Exercise aim
Only those lines in the data below from the line containing "me = bpy.data.meshes.new(name)" through the line containing "m.merge_threshold = 0.002", both included, should be restated word for word.

Information shown
:::::

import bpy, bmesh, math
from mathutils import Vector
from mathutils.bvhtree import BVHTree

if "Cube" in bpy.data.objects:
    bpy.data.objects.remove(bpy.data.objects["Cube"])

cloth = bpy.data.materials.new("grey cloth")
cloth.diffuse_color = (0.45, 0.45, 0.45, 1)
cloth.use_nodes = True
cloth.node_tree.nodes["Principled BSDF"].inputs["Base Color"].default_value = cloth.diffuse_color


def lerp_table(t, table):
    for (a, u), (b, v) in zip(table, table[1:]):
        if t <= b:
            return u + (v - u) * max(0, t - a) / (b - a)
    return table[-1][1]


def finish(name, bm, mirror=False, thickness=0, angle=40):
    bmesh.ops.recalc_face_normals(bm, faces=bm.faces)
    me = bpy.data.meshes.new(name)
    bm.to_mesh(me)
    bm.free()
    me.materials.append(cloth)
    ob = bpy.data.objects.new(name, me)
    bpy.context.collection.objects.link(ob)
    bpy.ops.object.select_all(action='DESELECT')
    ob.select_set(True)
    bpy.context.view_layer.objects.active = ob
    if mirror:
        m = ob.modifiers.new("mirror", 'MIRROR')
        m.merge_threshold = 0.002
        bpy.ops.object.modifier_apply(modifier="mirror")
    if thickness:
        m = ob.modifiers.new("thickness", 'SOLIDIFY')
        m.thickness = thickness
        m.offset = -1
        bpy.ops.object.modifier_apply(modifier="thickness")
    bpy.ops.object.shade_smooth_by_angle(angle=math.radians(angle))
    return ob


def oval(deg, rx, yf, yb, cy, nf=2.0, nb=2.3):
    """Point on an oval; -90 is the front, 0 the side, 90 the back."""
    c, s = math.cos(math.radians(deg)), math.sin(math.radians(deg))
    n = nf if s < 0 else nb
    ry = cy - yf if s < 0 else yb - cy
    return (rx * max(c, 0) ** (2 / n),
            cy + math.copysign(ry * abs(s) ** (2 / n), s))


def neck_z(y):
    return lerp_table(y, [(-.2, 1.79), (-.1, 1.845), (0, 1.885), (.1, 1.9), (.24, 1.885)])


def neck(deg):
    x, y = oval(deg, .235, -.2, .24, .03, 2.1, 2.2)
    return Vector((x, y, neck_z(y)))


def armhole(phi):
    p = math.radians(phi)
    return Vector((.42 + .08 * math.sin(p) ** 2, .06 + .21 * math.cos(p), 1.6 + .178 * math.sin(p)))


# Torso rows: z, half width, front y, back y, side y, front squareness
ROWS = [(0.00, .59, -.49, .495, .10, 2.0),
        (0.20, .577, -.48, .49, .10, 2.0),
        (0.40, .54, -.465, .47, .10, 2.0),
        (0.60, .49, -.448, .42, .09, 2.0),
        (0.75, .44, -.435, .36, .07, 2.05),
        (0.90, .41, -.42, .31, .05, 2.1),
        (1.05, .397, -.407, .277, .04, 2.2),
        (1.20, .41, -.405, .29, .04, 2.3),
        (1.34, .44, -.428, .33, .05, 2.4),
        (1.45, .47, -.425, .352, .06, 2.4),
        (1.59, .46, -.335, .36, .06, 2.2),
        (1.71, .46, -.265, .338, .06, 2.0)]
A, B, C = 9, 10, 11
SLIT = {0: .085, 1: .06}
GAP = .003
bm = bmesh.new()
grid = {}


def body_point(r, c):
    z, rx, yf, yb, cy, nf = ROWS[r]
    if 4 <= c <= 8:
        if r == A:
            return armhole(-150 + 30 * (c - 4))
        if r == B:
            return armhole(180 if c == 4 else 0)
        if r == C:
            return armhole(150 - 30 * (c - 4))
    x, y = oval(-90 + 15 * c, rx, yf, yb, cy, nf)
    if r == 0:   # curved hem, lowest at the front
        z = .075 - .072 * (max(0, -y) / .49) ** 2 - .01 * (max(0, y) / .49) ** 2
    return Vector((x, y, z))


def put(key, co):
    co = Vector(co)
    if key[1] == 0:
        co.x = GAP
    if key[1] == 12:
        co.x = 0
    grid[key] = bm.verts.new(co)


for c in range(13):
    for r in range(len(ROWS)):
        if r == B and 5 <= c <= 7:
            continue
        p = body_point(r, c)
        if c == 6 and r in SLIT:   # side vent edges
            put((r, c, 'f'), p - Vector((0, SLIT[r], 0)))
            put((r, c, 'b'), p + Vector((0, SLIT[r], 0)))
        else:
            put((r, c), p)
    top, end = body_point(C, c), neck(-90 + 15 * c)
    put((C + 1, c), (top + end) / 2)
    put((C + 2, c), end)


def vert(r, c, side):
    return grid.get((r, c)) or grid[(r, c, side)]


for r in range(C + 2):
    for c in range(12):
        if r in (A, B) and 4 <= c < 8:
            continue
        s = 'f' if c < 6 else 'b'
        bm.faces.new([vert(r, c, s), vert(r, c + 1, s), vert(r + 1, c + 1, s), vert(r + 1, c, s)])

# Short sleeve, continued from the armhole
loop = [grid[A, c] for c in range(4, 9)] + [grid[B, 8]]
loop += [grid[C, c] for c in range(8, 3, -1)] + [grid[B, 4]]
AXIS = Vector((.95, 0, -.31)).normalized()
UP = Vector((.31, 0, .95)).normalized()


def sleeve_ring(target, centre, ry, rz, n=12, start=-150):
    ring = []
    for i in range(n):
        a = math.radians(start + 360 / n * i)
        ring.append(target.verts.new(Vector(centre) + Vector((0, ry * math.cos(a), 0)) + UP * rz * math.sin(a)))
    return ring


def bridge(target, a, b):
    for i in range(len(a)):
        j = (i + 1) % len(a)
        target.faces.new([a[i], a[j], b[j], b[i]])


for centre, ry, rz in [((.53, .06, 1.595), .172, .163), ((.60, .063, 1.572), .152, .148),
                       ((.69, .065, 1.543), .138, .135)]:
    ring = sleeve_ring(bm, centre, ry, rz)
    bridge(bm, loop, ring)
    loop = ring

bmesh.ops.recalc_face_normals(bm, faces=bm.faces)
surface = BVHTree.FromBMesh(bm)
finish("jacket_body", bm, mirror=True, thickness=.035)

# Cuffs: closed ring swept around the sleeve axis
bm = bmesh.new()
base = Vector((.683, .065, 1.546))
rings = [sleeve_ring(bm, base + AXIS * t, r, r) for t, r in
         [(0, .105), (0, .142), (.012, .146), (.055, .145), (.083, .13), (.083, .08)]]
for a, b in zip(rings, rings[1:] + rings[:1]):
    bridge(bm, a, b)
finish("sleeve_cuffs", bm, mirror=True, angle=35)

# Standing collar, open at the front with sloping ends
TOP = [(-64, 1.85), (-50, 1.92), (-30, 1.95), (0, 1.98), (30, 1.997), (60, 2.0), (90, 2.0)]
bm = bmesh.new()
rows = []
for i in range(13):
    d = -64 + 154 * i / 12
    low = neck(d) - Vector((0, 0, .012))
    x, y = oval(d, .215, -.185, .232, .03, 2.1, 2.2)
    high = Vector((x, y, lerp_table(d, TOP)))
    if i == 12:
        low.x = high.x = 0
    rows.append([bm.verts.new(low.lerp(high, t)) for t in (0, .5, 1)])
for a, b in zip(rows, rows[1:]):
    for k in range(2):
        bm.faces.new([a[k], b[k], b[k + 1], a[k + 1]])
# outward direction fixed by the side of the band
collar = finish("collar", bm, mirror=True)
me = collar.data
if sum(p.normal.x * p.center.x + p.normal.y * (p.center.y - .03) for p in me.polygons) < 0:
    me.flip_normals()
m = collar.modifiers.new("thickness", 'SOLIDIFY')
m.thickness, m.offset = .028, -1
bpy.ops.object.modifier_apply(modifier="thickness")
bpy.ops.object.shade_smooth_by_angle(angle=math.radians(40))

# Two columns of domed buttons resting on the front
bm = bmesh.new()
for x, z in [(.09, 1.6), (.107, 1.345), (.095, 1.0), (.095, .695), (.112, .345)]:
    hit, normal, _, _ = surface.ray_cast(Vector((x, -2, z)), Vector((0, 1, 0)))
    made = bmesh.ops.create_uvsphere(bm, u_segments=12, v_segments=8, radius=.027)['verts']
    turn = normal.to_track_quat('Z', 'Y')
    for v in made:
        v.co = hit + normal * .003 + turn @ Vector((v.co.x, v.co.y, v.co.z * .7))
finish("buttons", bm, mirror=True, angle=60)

:::::

Final answer
    me = bpy.data.meshes.new(name)
    bm.to_mesh(me)
    bm.free()
    me.materials.append(cloth)
    ob = bpy.data.objects.new(name, me)
    bpy.context.collection.objects.link(ob)
    bpy.ops.object.select_all(action='DESELECT')
    ob.select_set(True)
    bpy.context.view_layer.objects.active = ob
    if mirror:
        m = ob.modifiers.new("mirror", 'MIRROR')
        m.merge_threshold = 0.002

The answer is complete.